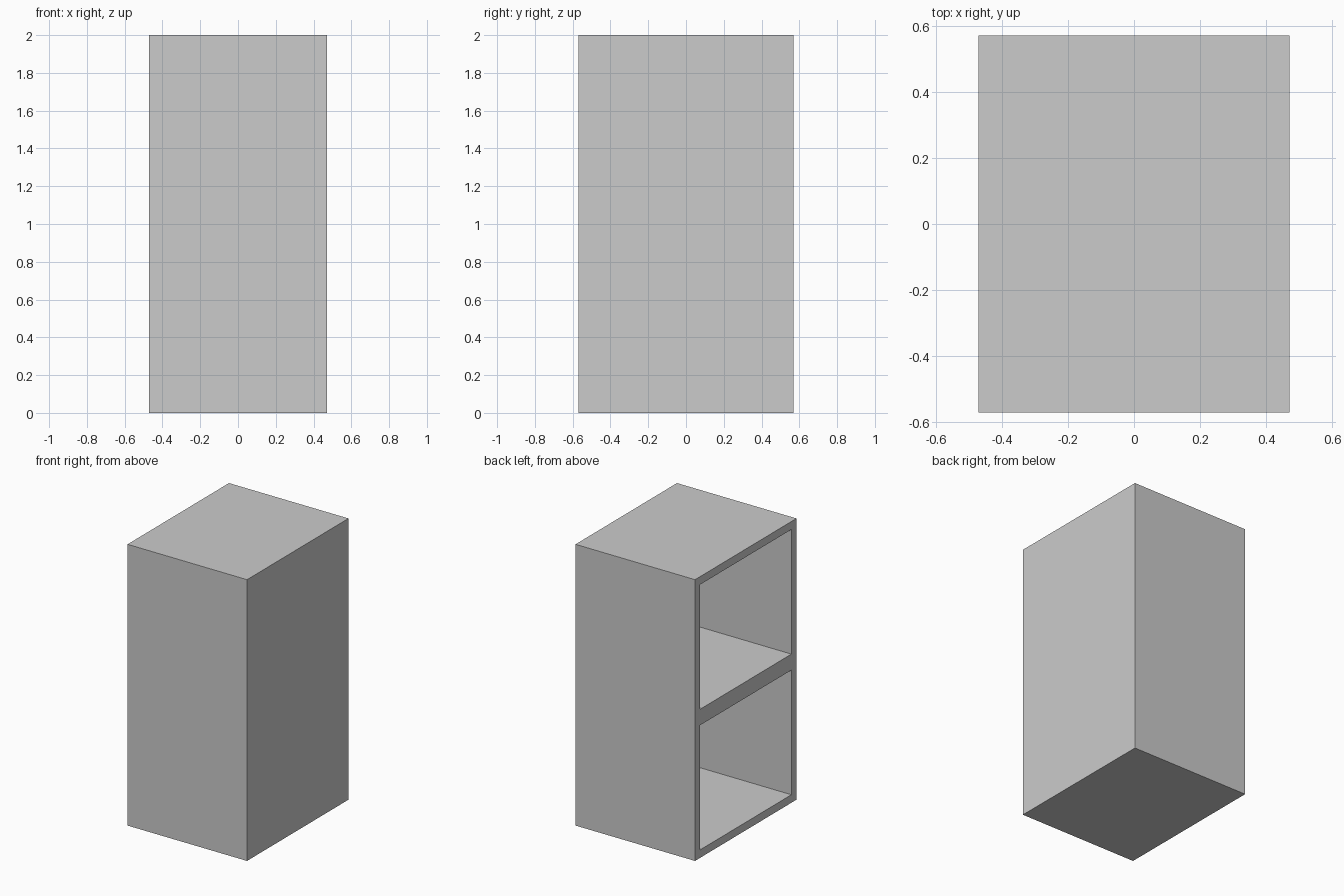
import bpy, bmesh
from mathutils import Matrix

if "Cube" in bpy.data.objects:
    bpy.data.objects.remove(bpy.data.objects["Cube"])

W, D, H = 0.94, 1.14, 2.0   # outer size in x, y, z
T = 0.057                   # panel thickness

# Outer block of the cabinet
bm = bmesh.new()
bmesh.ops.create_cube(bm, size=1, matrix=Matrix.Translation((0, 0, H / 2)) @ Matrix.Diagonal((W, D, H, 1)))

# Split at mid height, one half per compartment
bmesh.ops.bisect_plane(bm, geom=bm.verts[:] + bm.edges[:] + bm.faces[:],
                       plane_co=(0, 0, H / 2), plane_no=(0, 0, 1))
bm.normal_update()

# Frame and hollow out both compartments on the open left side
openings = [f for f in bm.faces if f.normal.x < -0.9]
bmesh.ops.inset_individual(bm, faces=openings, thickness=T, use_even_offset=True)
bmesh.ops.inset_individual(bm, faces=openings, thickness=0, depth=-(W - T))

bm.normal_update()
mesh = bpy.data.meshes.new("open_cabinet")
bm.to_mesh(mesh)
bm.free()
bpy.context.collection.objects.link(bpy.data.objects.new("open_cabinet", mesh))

* * *

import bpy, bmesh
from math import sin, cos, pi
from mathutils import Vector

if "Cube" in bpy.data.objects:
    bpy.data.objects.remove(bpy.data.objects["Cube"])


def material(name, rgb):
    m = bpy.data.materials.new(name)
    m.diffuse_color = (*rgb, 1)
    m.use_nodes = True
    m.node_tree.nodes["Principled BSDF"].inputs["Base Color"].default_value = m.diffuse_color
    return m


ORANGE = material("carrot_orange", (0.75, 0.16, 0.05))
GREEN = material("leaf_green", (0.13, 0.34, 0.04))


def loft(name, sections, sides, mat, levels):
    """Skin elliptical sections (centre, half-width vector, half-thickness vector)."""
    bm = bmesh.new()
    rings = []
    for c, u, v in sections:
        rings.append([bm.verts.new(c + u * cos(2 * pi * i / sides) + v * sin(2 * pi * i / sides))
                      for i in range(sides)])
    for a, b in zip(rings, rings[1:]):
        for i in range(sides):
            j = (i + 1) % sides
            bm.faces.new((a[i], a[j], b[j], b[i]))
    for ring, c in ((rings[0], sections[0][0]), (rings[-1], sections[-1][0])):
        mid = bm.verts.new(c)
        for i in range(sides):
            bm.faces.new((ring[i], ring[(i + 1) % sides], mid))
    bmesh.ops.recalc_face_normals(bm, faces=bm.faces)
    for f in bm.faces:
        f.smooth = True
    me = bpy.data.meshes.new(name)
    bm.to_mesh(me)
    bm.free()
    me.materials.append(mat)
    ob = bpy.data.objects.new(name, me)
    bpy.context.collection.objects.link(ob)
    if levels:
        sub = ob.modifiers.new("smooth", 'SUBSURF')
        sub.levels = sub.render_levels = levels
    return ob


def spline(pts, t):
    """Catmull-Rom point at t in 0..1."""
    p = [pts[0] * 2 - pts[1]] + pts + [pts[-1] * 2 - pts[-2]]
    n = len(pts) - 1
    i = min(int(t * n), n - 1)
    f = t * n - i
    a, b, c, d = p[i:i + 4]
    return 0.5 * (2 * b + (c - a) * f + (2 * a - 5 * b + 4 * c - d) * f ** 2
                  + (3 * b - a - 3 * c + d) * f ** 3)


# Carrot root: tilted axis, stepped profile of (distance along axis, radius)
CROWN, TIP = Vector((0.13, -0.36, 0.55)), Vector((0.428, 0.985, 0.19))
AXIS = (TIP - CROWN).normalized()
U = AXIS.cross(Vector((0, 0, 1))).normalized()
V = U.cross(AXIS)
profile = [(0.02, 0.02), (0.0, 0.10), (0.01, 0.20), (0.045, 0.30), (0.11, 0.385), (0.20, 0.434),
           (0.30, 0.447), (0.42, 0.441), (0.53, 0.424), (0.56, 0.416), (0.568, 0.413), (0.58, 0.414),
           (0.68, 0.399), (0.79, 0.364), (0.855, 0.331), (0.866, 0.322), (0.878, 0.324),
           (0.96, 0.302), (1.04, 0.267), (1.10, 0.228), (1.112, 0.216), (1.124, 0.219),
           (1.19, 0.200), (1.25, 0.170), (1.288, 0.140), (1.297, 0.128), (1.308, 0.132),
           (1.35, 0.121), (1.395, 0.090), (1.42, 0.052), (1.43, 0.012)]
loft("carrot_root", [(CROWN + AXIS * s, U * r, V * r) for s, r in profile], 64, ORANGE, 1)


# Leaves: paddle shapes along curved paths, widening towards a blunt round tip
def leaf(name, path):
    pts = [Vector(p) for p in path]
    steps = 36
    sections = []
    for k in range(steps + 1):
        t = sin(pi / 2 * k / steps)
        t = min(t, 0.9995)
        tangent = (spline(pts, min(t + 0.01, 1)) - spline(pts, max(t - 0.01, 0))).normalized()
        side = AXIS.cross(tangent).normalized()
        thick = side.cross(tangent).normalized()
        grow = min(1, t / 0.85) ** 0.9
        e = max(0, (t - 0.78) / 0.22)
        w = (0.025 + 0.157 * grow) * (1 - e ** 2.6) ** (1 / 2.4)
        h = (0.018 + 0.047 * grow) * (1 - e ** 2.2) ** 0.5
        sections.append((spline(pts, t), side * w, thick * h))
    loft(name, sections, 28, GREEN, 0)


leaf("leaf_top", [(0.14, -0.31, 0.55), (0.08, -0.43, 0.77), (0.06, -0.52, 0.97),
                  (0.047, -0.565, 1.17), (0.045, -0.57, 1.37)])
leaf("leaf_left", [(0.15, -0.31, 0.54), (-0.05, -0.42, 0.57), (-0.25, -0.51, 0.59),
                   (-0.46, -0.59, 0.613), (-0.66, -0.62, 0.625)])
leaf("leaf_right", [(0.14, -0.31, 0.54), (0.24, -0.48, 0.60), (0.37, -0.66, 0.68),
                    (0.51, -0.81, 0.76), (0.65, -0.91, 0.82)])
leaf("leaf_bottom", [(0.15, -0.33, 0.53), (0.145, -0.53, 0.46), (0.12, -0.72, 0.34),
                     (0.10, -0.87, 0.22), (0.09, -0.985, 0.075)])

--

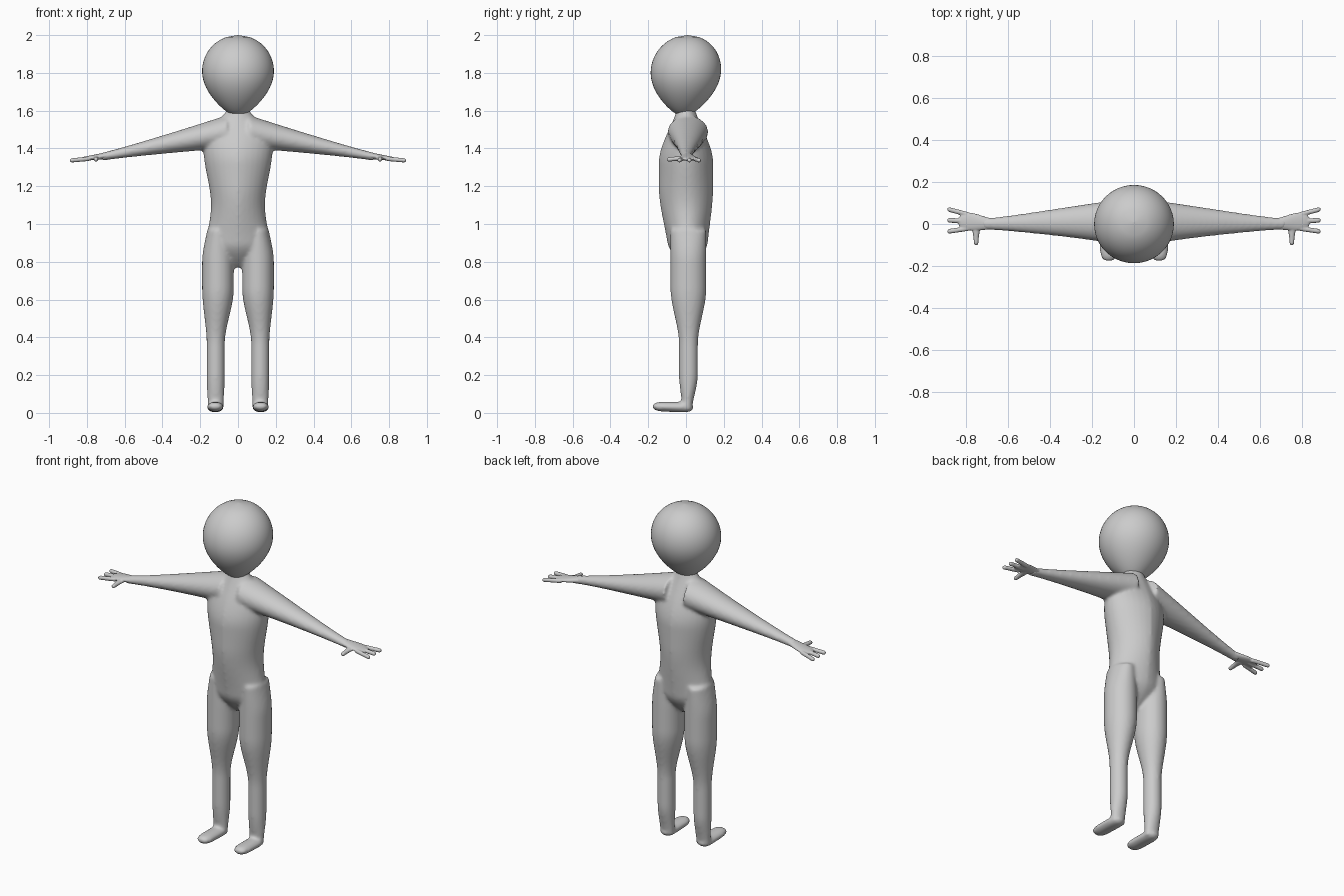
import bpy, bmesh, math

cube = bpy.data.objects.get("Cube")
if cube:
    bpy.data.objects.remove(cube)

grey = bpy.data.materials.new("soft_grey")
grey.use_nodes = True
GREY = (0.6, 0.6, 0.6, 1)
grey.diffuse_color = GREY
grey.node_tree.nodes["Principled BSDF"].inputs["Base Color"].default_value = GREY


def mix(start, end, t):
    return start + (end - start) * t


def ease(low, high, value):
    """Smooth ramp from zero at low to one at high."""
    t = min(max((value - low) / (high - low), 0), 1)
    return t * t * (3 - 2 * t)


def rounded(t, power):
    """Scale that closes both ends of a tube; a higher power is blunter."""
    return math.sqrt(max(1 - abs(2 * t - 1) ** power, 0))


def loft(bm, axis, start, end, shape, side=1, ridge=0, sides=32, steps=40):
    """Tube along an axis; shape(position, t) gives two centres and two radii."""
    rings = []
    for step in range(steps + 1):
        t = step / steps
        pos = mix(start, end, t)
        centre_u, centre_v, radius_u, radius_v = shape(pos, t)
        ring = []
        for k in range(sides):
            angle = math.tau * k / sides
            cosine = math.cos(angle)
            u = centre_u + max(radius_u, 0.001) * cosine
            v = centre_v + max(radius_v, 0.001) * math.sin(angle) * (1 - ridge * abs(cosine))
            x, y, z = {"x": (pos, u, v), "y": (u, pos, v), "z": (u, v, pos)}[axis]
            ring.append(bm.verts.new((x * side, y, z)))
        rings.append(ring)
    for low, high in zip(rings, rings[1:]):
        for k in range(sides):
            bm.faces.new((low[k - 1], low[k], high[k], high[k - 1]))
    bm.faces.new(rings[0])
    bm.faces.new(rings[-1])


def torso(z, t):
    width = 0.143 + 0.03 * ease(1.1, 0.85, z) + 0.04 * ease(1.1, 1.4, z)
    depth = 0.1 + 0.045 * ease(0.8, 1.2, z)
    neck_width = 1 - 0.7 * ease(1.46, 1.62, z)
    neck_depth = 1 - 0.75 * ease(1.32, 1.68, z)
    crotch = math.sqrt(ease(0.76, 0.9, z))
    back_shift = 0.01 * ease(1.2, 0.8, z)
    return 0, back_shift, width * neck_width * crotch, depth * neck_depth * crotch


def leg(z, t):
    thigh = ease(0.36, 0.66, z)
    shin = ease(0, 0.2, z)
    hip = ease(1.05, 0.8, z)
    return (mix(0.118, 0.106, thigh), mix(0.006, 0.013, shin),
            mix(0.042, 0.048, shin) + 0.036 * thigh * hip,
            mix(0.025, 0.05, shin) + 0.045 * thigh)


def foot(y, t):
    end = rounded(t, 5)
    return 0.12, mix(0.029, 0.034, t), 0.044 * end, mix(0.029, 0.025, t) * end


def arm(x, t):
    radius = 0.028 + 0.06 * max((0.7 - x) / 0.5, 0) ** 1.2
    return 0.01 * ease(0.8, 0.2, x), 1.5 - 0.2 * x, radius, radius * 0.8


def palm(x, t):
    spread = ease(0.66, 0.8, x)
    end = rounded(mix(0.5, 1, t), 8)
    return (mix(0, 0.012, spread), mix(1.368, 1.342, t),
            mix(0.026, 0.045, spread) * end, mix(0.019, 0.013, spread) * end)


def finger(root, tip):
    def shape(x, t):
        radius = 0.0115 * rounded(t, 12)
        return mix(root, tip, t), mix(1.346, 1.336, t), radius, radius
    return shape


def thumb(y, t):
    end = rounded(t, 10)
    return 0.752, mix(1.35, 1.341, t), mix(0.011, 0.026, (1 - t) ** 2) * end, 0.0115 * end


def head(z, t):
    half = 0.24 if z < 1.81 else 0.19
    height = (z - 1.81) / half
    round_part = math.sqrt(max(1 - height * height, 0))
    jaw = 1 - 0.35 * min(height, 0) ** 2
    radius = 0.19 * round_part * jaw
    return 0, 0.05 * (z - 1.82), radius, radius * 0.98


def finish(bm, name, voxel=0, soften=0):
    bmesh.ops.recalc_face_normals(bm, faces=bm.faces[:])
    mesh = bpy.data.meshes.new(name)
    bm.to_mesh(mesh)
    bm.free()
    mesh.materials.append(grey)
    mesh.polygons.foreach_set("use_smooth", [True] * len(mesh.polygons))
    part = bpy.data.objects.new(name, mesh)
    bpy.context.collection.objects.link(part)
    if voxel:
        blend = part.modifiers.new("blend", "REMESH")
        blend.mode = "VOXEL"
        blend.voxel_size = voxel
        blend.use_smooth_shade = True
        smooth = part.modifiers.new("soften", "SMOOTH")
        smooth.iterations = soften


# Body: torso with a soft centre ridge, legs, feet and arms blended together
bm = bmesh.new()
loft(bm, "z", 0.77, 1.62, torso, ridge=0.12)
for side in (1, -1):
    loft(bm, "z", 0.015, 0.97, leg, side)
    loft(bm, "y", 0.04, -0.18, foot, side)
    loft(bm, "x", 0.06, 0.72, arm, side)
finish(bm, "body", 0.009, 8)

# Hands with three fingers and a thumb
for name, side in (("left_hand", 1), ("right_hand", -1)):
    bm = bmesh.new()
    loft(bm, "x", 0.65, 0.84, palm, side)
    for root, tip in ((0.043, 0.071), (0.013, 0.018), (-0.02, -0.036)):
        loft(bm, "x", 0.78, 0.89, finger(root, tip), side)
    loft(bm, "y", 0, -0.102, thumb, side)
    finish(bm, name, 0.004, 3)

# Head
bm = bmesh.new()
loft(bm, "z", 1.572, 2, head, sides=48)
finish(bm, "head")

TASK: Copy out, from the records above, every line that holds the string "normalized".

REPLY TO THE TASK:
AXIS = (TIP - CROWN).normalized()
U = AXIS.cross(Vector((0, 0, 1))).normalized()
        tangent = (spline(pts, min(t + 0.01, 1)) - spline(pts, max(t - 0.01, 0))).normalized()
        side = AXIS.cross(tangent).normalized()
        thick = side.cross(tangent).normalized()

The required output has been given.